Couples I see often report that they can’t connect because their lives are too busy. I have news for you: no matter how busy you are, the remedy for “not enough time” is not something you need to pay a therapist for. If you can’t find time to listen, talk, connect, and enjoy one another, your marriage will suffer until you do. Eventually it will suffer beyond repair. You absolutely must find at least a little time to give one another undivided attention. Why not commit to do that starting with 10 minutes today?

If one or both of you are emotionally exhausted, you may need to reconnect with a sense of self before intimacy can bloom. Make it a priority to nurture yourself and your interests, even if only by listening to an audiobook that ignites your imagination while driving or rocking the baby. Although this may seem an indirect route to closeness with one another, it will nurture your loving connection and create an environment where desire can emerge.

One of the most important (and most difficult) ways to nurture yourself is by trying to love and appreciate your body the way it is right now. Self-consciousness about your body is a common experience postpartum. Try thinking about it like this: if there is one moment in your life to feel PROUD of your body, it’s now! Your body created a miracle, without conscious effort on your part! And if there’s one time in your life when your body deserves all the love and support you can give it, it’s now. If you catch yourself in negative self-talk about how your body looks, take a moment to appreciate all the amazing things your body can do. No matter what, it’s a miracle. Your body is perfect exactly as it is, and if there is one time in your life you should be certain about that, it is postpartum.
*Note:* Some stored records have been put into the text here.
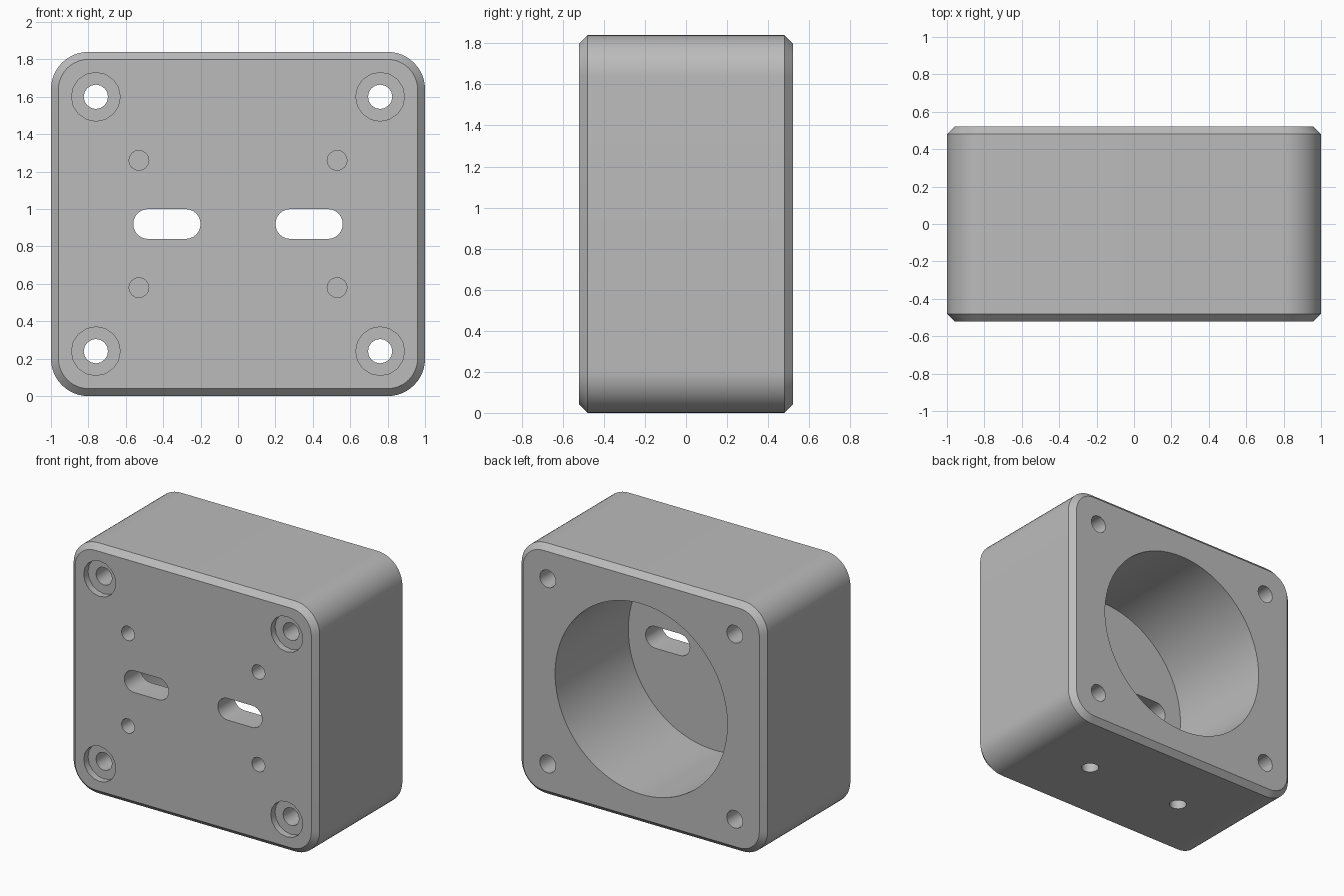
import bpy, bmesh
from math import sin, cos, pi, radians
from mathutils import Matrix

cube = bpy.data.objects.get("Cube")
if cube:
    bpy.data.objects.remove(cube, do_unlink=True)

MID = 0.92      # height of the centre
BACK = 0.52     # half depth
grey = bpy.data.materials.new("plain grey")
grey.use_nodes = True
grey.diffuse_color = (0.5, 0.5, 0.5, 1)
grey.node_tree.nodes["Principled BSDF"].inputs["Base Color"].default_value = (0.5, 0.5, 0.5, 1)


def rounded_prism(name, hw, hh, radius, segs, levels, place):
    """Rounded rectangle swept along y; levels are (y, inset) rings."""
    bm = bmesh.new()
    rings = []
    for y, inset in levels:
        ring = []
        for q, (sx, sz) in enumerate([(1, 1), (-1, 1), (-1, -1), (1, -1)]):
            for i in range(segs + 1):
                a = (q + i / segs) * pi / 2
                r = radius - inset
                ring.append(bm.verts.new((sx * (hw - radius) + r * cos(a), y,
                                          sz * (hh - radius) + r * sin(a))))
        rings.append(ring)
    n = len(rings[0])
    for a, b in zip(rings, rings[1:]):
        for i in range(n):
            bm.faces.new((a[i], a[(i + 1) % n], b[(i + 1) % n], b[i]))
    bm.faces.new(rings[0])
    bm.faces.new(rings[-1])
    bmesh.ops.remove_doubles(bm, verts=bm.verts, dist=1e-5)
    bmesh.ops.recalc_face_normals(bm, faces=bm.faces)
    bm.transform(place)
    mesh = bpy.data.meshes.new(name)
    bm.to_mesh(mesh)
    bm.free()
    mesh.materials.append(grey)
    obj = bpy.data.objects.new(name, mesh)
    bpy.context.collection.objects.link(obj)
    return obj


def at(x, z):
    return Matrix.Translation((x, 0, z))


# Chamfered housing block
body = rounded_prism("housing", 1, MID, 0.2, 12,
                     [(-BACK, 0.04), (0.04 - BACK, 0), (BACK - 0.04, 0), (BACK, 0.04)],
                     at(0, MID))
cutters = []


def hole(name, r, y0, y1, place, segs=4, hw=None):
    obj = rounded_prism(name, hw or r, r, r, segs, [(y0, 0), (y1, 0)], place)
    obj.hide_render = True
    cutters.append(obj)


# Large round pocket open at the back
hole("pocket_cutter", 0.7, -0.33, 0.6, at(0, MID), segs=24)

for sx in (-1, 1):
    # Cable slots through the front wall
    hole("slot_cutter", 0.08, -0.6, -0.2, at(sx * 0.38, MID), segs=6, hw=0.18)
    for sz in (-1, 1):
        # Corner bolt holes with counterbores
        corner = at(sx * 0.76, MID + sz * 0.68)
        hole("bolt_cutter", 0.065, -0.6, 0.6, corner)
        hole("counterbore_cutter", 0.13, -0.6, 0.05 - BACK, corner)
        # Blind screw holes in the front
        hole("screw_cutter", 0.053, -0.6, 0.15 - BACK, at(sx * 0.53, MID + sz * 0.34))
    # Blind mounting holes in the underside
    hole("base_hole_cutter", 0.06, -0.1, 0.22,
         at(sx * 0.4, 0) @ Matrix.Rotation(pi / 2, 4, "X"))

bpy.context.view_layer.objects.active = body
for c in cutters:
    mod = body.modifiers.new("cut", "BOOLEAN")
    mod.operation = "DIFFERENCE"
    mod.solver = "EXACT"
    mod.object = c
    bpy.ops.object.modifier_apply(modifier=mod.name)
for c in cutters:
    bpy.data.objects.remove(c, do_unlink=True)

# Smooth rounds, crisp edges
bpy.ops.object.select_all(action="DESELECT")
body.select_set(True)
bpy.ops.object.shade_smooth_by_angle(angle=radians(30))
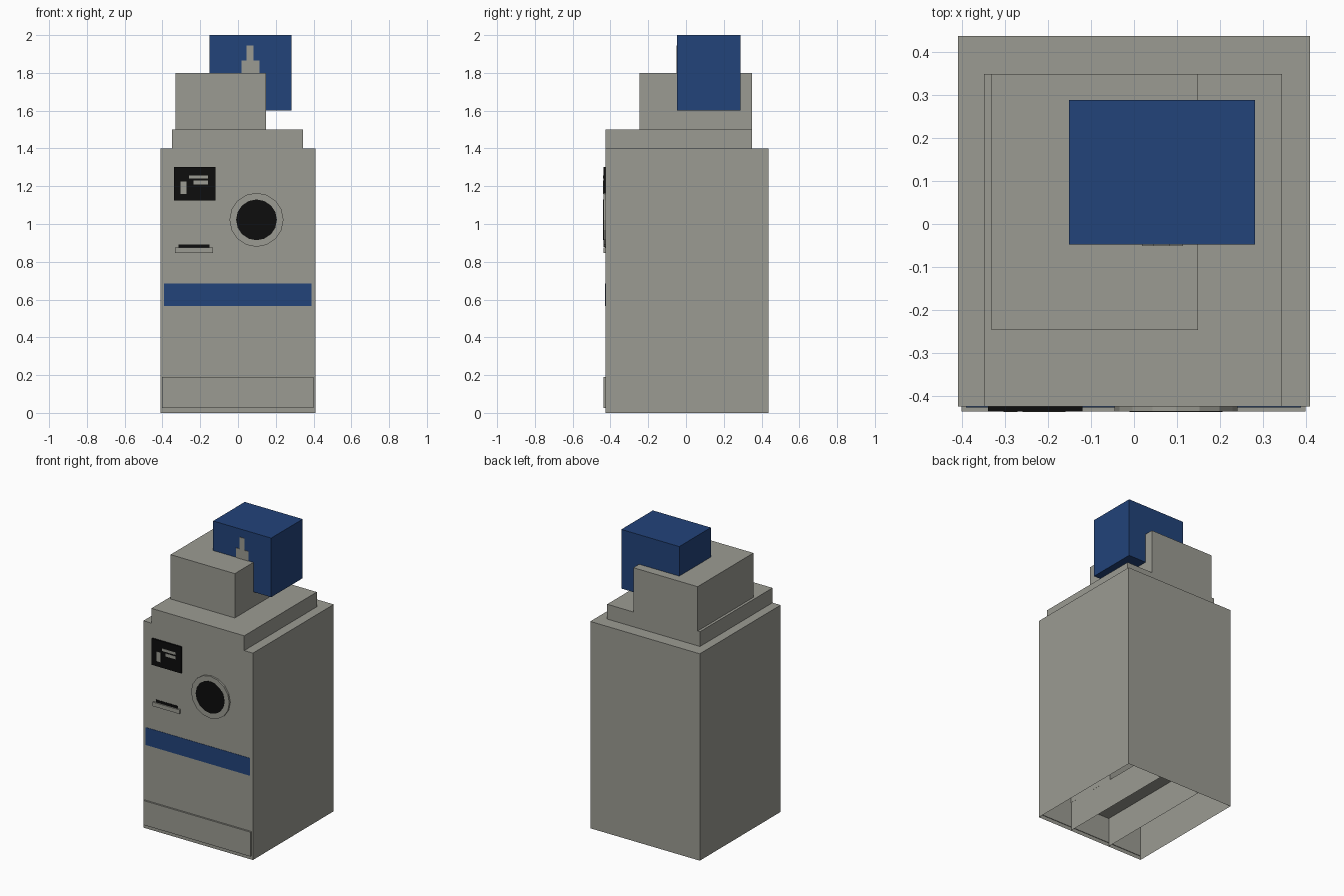
import bpy, bmesh, math
from mathutils import Vector, Matrix

if "Cube" in bpy.data.objects:
    bpy.data.objects.remove(bpy.data.objects["Cube"])


def material(name, rgb):
    m = bpy.data.materials.new(name)
    m.diffuse_color = (*rgb, 1)
    m.use_nodes = True
    m.node_tree.nodes["Principled BSDF"].inputs["Base Color"].default_value = m.diffuse_color
    return m


GREY = material("warm_grey", (0.33, 0.33, 0.29))
BLUE = material("deep_blue", (0.016, 0.056, 0.195))
BLACK = material("black", (0.004, 0.004, 0.004))

FRONT, BACK = -0.426, 0.438


def finish(bm, name, mat):
    me = bpy.data.meshes.new(name)
    bm.to_mesh(me)
    bm.free()
    me.materials.append(mat)
    ob = bpy.data.objects.new(name, me)
    bpy.context.collection.objects.link(ob)
    return ob


def box_mesh(x, y, z):
    bm = bmesh.new()
    size = Vector((x[1] - x[0], y[1] - y[0], z[1] - z[0]))
    mid = Vector((x[0] + x[1], y[0] + y[1], z[0] + z[1])) / 2
    bmesh.ops.create_cube(bm, size=1, matrix=Matrix.Translation(mid) @ Matrix.Diagonal((*size, 1)))
    return bm


def box(name, x, y, z, mat):
    return finish(box_mesh(x, y, z), name, mat)


def plate(name, x, z, mat, out, base=FRONT):
    """Thin plate standing out from a front-facing surface."""
    return box(name, x, (base - out, base + 0.004), z, mat)


def remove_faces(bm, test):
    bm.normal_update()
    bmesh.ops.delete(bm, geom=[f for f in bm.faces if test(f)], context='FACES')


def push(bm, test, offset):
    """Extrude the faces chosen by test."""
    bm.normal_update()
    faces = [f for f in bm.faces if test(f.normal, f.calc_center_median())]
    r = bmesh.ops.extrude_face_region(bm, geom=faces)
    verts = [g for g in r["geom"] if isinstance(g, bmesh.types.BMVert)]
    bmesh.ops.translate(bm, vec=offset, verts=verts)


# Cabinet: shell open underneath, raised top step flush with the front, tray recess
bm = box_mesh((-0.41, 0.41), (FRONT, BACK), (0, 1.4))
remove_faces(bm, lambda f: f.normal.z < -0.5)
cuts = [(0, -0.35), (0, -0.15), (0, 0.15), (0, 0.345), (1, 0.35), (2, 0.2), (2, 0.5)]
for axis, pos in cuts:
    n = Vector((0, 0, 0))
    n[axis] = 1
    bmesh.ops.bisect_plane(bm, geom=bm.verts[:] + bm.edges[:] + bm.faces[:],
                           plane_co=n * pos, plane_no=n)
push(bm, lambda n, c: n.z > 0.5 and -0.35 < c.x < 0.345 and c.y < 0.35, (0, 0, 0.1))
push(bm, lambda n, c: n.y < -0.5 and abs(c.x) < 0.15 and 0.2 < c.z < 0.5, (0, 0.375, 0))
finish(bm, "cabinet", GREY)

# Inner channel seen from below: two walls and the underside of the tray
bm = box_mesh((-0.152, 0.152), (FRONT + 0.004, BACK - 0.004), (0, 0.198))
remove_faces(bm, lambda f: f.normal.z < -0.5 or abs(f.normal.y) > 0.5)
finish(bm, "under_channel", GREY)

# Upper housing and blue head box
box("upper_housing", (-0.332, 0.149), (-0.247, 0.35), (1.5, 1.8), GREY)
box("head_box", (-0.152, 0.282), (-0.048, 0.289), (1.6, 2.0), BLUE)

# Stepped grey mark on the head box
plate("head_mark_base", (0.019, 0.114), (1.78, 1.865), GREY, 0.003, -0.048)
plate("head_mark_stem", (0.046, 0.083), (1.865, 1.945), GREY, 0.003, -0.048)

# Display panel with indicator blocks
plate("display_panel", (-0.34, -0.12), (1.125, 1.303), BLACK, 0.0115)
for i, (x, z) in enumerate([((-0.304, -0.272), (1.16, 1.225)),
                            ((-0.26, -0.16), (1.24, 1.257)),
                            ((-0.235, -0.16), (1.21, 1.23))]):
    plate(f"display_block_{i + 1}", x, z, GREY, 0.013)

# Slot and its lip
plate("slot", (-0.315, -0.15), (0.875, 0.892), BLACK, 0.003)
plate("slot_lip", (-0.333, -0.132), (0.847, 0.875), GREY, 0.0115)

# Round window: grey rim with a black disc
for name, radius, out, mat in [("window_rim", 0.143, 0.0115, GREY),
                               ("window_disc", 0.108, 0.013, BLACK)]:
    bm = bmesh.new()
    bmesh.ops.create_cone(bm, cap_ends=True, segments=16, radius1=radius, radius2=radius,
                          depth=out, matrix=Matrix.Translation((0.098, FRONT - out / 2, 1.022))
                          @ Matrix.Rotation(math.pi / 2, 4, 'X'))
    finish(bm, name, mat)

# Blue band and kick panel
plate("blue_band", (-0.392, 0.39), (0.565, 0.684), BLUE, 0.002)
plate("kick_panel", (-0.402, 0.4), (0.025, 0.19), GREY, 0.0115)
A big key to staying intimately connected during times of great change is flexibility. This looks a little different for every couple. For instance, it can look like:

  • Adjusting your expectations of how interested you have to be in order to begin intimate touching, and maybe taking willingness as your starting place.
  • Scheduling intimacy so you can connect during naptime.
  • Agreeing not to pressure one another, so that you both can initiate physical affection without either of you feeling obligated to follow through in any particular way. This also gives you both the experience of feeling wanted rather than pushed away.
  • Adding self-pleasure to your couple intimacy repertoire.
  • Expressing your love and attraction in non-physical, non-pressuring ways, in order to remind one another that you look forward to returning to increased feelings of desire in the future.
  • Whatever activities you engage in, can you make connection the primary goal and help one another stay curious, engaged, and loving even if some intimate interactions don’t go as planned? I don’t know what flexibility will look like for you, but I know it’s an extremely powerful tool for maintaining desire with changing health, hormones, and bodies. Over a lifetime, you will have many chances to use the flexibility skills you develop now.

If you think frequent disagreements are part of the desire problem, things may improve if you feel like your partner hears and cares about your feelings and the challenges you are facing, even if they can’t entirely relate. Here’s the hitch: this goes both ways. You also need to validate your partner’s experience, express empathy even if you can’t entirely relate, and accept that you have different and equally valid challenges right now. This can feel like a big hurdle; nonetheless, it is a necessary step towards emotional closeness. Accepting your differences and loving one another despite (and for) them is one of the building blocks for keeping things spicy in a long term relationship.

All of these skills will serve you, your long term relationship, and your intimate life in multiple circumstances, not just now. The time you spend building these skills will really pay off. You are building a strong, intimate relationship where you each feel loved and valued for your whole self.